- TASK INSTRUCTIONS: An exact, complete copy of the entries below is required, minus any pictures.

** RECORDED INFORMATION follows **

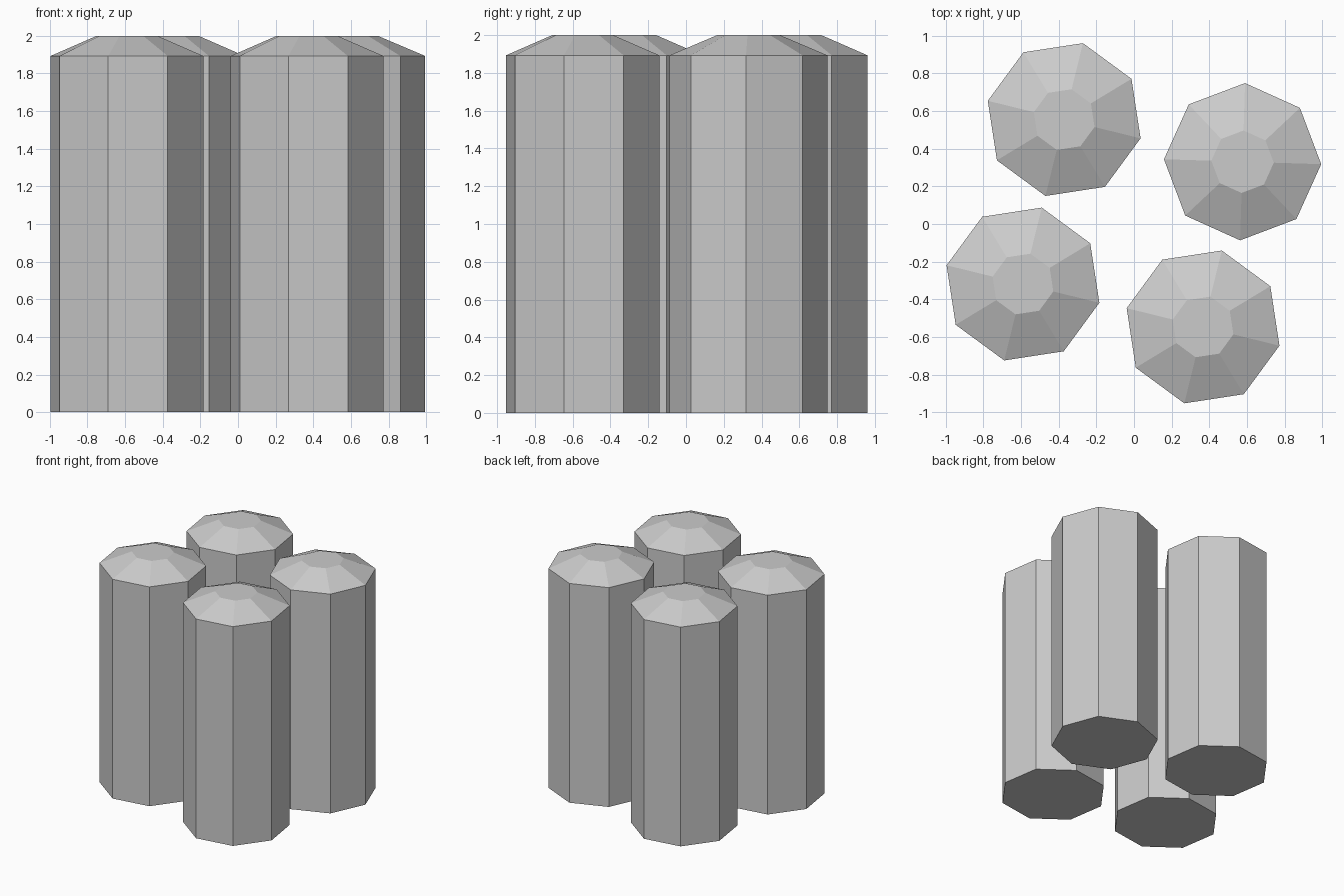
import bpy, bmesh
from math import cos, sin, radians, tau

if "Cube" in bpy.data.objects:
    bpy.data.objects.remove(bpy.data.objects["Cube"])

SIDES = 8
# Column profile: (radius, height) from base to flat top of the bevelled cap
PROFILE = [(0.418, 0.0), (0.418, 1.893), (0.166, 2.0)]


def column(name, x, y, turn):
    """Flat-faced octagonal column with a chamfered cap."""
    bm = bmesh.new()
    rings = []
    for r, z in PROFILE:
        angles = [radians(turn) + tau * i / SIDES for i in range(SIDES)]
        rings.append([bm.verts.new((r * cos(a), r * sin(a), z)) for a in angles])
    for low, high in zip(rings, rings[1:]):
        for i in range(SIDES):
            j = (i + 1) % SIDES
            bm.faces.new((low[i], low[j], high[j], high[i]))
    bm.faces.new(rings[0][::-1])
    bm.faces.new(rings[-1])
    mesh = bpy.data.meshes.new(name)
    bm.to_mesh(mesh)
    bm.free()
    obj = bpy.data.objects.new(name, mesh)
    obj.location = (x, y, 0)
    bpy.context.collection.objects.link(obj)


# Four separate columns; the right-hand back one is turned differently
column("column_back_left", -0.371, 0.555, 31.2)
column("column_back_right", 0.577, 0.331, 43.2)
column("column_front_left", -0.590, -0.319, 31.2)
column("column_front_right", 0.367, -0.547, 31.2)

** End of RECORDED INFORMATION **

- WRITTEN REPLY:
import bpy, bmesh
from math import cos, sin, radians, tau

if "Cube" in bpy.data.objects:
    bpy.data.objects.remove(bpy.data.objects["Cube"])

SIDES = 8
# Column profile: (radius, height) from base to flat top of the bevelled cap
PROFILE = [(0.418, 0.0), (0.418, 1.893), (0.166, 2.0)]


def column(name, x, y, turn):
    """Flat-faced octagonal column with a chamfered cap."""
    bm = bmesh.new()
    rings = []
    for r, z in PROFILE:
        angles = [radians(turn) + tau * i / SIDES for i in range(SIDES)]
        rings.append([bm.verts.new((r * cos(a), r * sin(a), z)) for a in angles])
    for low, high in zip(rings, rings[1:]):
        for i in range(SIDES):
            j = (i + 1) % SIDES
            bm.faces.new((low[i], low[j], high[j], high[i]))
    bm.faces.new(rings[0][::-1])
    bm.faces.new(rings[-1])
    mesh = bpy.data.meshes.new(name)
    bm.to_mesh(mesh)
    bm.free()
    obj = bpy.data.objects.new(name, mesh)
    obj.location = (x, y, 0)
    bpy.context.collection.objects.link(obj)


# Four separate columns; the right-hand back one is turned differently
column("column_back_left", -0.371, 0.555, 31.2)
column("column_back_right", 0.577, 0.331, 43.2)
column("column_front_left", -0.590, -0.319, 31.2)
column("column_front_right", 0.367, -0.547, 31.2)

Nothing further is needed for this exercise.